## What this task involves:
Extract all lines that hold "Vector" from the records below.

##########

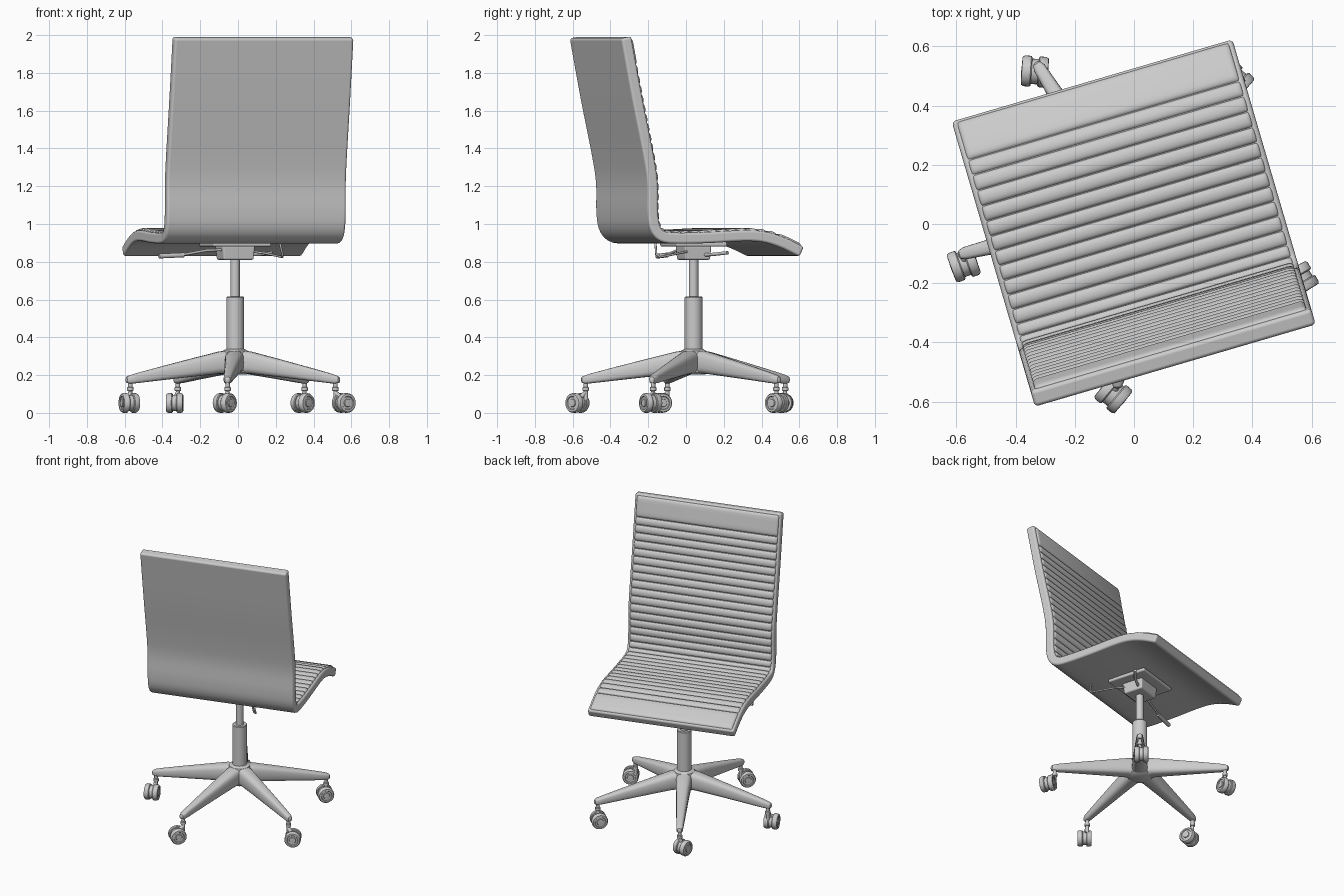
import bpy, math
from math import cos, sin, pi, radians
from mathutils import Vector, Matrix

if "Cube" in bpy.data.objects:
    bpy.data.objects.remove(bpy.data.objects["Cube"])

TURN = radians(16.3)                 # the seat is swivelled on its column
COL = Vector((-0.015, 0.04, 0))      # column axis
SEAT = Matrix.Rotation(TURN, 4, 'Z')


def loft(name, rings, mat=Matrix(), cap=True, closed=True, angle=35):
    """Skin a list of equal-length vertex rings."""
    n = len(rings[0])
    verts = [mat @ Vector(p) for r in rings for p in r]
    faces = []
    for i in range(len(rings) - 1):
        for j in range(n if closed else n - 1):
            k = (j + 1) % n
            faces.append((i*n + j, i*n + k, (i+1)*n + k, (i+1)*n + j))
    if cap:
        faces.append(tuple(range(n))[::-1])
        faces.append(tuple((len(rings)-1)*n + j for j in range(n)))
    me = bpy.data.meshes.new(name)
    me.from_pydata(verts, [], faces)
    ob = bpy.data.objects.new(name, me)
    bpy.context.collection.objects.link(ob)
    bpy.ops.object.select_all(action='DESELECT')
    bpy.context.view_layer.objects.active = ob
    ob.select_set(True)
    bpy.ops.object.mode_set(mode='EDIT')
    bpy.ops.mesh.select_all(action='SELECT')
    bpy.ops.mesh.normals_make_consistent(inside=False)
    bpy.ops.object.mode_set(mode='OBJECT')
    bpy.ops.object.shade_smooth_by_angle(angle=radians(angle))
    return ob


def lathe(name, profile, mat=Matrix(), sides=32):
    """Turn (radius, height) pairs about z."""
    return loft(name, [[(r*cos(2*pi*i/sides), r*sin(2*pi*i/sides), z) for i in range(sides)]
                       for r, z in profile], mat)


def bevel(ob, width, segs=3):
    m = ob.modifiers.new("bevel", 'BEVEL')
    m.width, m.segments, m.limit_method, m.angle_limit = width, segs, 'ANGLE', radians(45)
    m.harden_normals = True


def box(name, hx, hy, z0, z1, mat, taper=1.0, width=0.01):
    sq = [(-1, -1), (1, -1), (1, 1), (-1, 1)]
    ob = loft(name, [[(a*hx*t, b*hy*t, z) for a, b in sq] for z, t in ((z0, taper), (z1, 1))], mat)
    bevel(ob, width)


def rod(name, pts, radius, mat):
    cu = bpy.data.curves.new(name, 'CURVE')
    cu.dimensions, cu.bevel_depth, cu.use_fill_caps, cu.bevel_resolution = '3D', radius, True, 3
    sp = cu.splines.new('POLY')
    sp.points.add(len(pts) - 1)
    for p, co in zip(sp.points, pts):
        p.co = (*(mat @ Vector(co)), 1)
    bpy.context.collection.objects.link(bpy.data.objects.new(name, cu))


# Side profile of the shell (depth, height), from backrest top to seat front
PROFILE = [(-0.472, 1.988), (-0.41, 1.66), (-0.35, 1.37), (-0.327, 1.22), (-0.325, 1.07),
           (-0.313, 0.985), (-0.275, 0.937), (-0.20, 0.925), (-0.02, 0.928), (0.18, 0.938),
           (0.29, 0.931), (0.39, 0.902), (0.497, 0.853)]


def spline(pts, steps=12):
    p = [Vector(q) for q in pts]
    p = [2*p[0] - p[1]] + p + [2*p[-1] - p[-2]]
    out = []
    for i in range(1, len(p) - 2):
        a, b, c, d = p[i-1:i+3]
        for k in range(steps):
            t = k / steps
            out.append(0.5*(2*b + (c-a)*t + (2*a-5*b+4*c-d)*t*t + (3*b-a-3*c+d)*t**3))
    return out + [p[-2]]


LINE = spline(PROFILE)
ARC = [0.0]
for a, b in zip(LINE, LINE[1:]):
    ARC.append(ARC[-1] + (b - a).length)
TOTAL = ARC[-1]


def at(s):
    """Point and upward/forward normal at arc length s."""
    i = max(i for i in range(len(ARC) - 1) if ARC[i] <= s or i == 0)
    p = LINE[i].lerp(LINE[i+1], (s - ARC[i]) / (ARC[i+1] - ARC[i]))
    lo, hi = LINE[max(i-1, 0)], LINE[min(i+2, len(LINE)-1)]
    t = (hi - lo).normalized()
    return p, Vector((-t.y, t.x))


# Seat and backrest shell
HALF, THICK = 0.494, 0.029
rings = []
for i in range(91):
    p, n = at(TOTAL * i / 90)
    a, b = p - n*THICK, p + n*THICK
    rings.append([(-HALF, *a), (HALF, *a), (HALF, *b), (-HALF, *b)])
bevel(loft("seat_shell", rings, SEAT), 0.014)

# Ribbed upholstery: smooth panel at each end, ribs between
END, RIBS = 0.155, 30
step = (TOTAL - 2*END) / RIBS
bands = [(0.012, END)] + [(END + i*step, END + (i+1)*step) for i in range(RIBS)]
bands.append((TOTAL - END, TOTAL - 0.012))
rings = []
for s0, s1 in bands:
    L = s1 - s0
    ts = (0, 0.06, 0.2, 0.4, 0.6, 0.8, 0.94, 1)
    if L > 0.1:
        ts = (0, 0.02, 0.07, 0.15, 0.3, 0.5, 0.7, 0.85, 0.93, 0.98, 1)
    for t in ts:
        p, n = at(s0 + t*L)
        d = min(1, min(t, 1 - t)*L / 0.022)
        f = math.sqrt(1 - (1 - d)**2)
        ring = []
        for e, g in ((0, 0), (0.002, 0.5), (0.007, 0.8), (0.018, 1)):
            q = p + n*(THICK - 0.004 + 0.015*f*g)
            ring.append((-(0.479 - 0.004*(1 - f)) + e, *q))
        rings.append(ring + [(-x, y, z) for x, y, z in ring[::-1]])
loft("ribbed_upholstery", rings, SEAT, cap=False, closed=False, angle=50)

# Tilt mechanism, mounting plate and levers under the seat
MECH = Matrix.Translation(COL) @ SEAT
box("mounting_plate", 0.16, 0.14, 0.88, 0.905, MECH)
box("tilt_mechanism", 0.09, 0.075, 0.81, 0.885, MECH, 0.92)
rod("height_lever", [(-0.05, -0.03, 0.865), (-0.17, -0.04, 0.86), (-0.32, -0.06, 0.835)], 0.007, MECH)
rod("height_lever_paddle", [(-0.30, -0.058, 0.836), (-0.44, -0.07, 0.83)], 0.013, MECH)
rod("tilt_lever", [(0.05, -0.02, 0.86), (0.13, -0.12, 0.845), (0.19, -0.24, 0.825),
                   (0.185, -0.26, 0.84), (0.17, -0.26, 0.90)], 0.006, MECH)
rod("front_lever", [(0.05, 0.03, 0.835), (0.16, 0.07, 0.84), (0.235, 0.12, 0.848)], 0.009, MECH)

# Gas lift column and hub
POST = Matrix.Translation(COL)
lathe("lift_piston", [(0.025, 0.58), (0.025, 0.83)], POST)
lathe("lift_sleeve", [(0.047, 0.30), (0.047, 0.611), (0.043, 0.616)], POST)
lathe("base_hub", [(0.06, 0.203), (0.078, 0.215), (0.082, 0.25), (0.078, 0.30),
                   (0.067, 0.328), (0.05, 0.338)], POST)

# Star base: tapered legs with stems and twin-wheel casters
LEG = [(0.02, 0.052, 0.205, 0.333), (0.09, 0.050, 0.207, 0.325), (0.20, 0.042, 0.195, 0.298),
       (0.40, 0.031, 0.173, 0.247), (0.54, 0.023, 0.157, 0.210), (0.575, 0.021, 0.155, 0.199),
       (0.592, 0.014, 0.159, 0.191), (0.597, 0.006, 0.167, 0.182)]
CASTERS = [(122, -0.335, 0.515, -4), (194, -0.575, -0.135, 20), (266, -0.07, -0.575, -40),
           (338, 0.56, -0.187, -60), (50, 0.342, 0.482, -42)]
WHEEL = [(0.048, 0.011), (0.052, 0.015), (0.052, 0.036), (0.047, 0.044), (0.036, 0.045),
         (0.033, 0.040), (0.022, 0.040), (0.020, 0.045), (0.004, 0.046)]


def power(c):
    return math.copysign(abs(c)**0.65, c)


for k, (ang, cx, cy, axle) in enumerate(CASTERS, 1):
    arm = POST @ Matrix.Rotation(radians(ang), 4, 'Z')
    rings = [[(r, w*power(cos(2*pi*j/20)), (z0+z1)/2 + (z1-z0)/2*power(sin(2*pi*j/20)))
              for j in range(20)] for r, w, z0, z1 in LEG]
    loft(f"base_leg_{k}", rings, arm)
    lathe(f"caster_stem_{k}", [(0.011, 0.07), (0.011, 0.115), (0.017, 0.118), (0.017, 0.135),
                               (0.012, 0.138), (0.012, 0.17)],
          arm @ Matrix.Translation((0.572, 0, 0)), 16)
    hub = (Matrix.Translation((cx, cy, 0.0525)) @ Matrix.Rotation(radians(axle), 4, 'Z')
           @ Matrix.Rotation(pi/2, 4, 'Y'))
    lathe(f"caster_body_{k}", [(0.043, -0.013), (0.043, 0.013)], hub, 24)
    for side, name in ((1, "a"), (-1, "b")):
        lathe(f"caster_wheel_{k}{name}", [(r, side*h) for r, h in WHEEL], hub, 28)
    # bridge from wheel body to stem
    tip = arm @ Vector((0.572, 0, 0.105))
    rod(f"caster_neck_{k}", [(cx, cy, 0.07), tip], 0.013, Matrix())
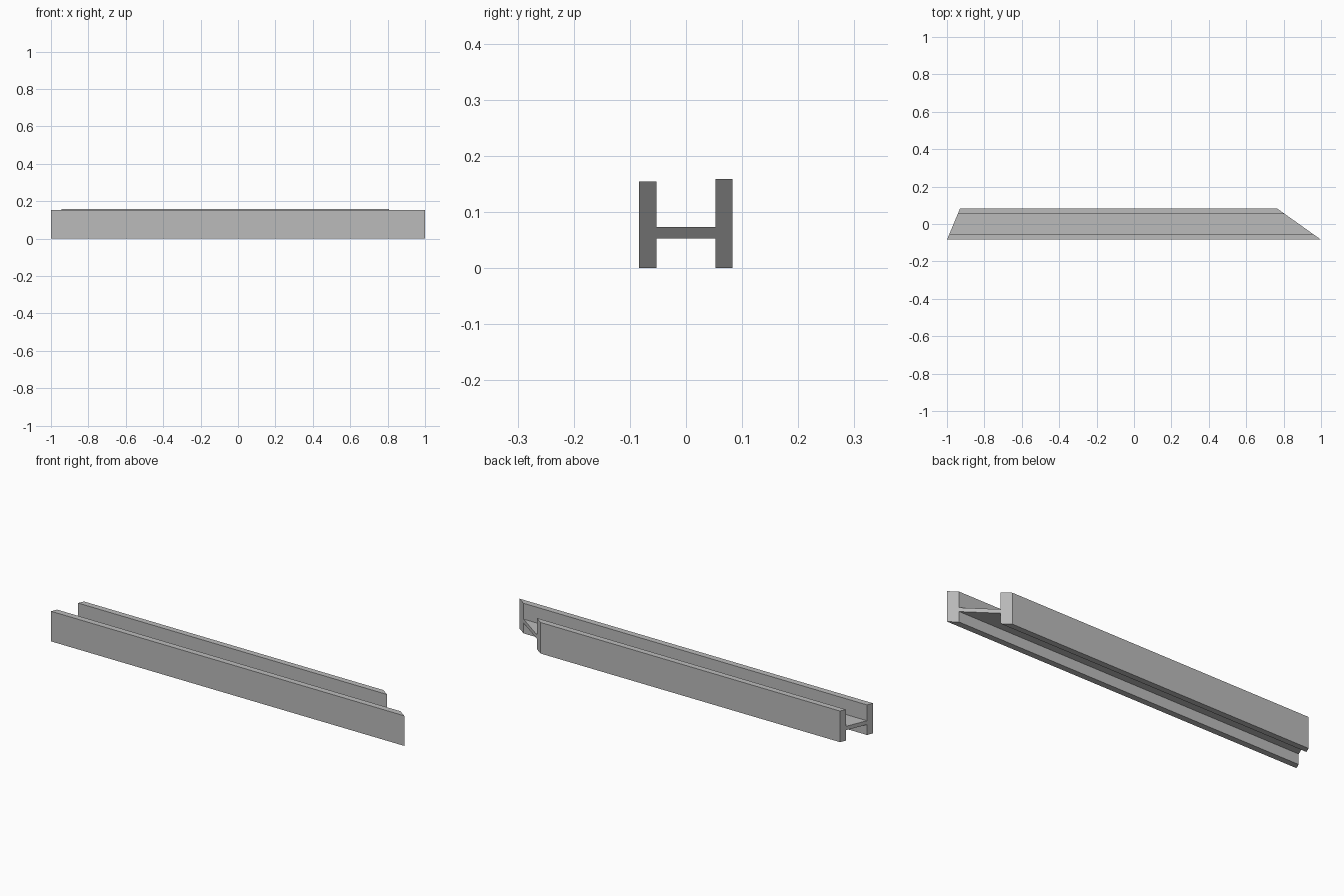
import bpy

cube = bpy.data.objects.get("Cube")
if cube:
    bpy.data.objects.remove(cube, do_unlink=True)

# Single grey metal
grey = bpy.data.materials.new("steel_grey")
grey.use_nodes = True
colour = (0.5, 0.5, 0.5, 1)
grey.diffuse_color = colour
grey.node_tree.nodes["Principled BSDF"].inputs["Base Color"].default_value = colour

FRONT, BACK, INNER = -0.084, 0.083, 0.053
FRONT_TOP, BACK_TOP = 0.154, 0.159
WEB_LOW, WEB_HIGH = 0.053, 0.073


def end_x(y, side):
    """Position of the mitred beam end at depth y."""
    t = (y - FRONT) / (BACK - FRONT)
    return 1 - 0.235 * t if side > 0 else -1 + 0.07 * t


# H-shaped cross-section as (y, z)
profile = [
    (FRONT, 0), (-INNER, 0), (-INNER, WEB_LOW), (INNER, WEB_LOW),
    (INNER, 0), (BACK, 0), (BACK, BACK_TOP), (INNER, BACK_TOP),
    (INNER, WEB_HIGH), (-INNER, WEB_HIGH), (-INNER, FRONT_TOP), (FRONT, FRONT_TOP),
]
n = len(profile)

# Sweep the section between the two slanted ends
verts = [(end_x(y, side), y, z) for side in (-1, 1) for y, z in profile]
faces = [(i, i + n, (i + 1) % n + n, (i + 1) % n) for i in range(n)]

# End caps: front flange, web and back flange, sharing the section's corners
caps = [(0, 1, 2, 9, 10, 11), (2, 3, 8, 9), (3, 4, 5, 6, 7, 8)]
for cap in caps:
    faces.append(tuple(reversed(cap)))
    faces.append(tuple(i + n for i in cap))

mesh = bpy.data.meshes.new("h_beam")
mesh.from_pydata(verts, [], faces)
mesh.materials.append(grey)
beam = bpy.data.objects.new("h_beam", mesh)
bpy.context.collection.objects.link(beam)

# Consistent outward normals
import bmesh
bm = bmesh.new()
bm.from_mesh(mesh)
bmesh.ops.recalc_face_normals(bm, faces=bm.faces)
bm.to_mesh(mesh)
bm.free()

##########

## Result:
from mathutils import Vector, Matrix
COL = Vector((-0.015, 0.04, 0))      # column axis
    verts = [mat @ Vector(p) for r in rings for p in r]
        p.co = (*(mat @ Vector(co)), 1)
    p = [Vector(q) for q in pts]
    return p, Vector((-t.y, t.x))
    tip = arm @ Vector((0.572, 0, 0.105))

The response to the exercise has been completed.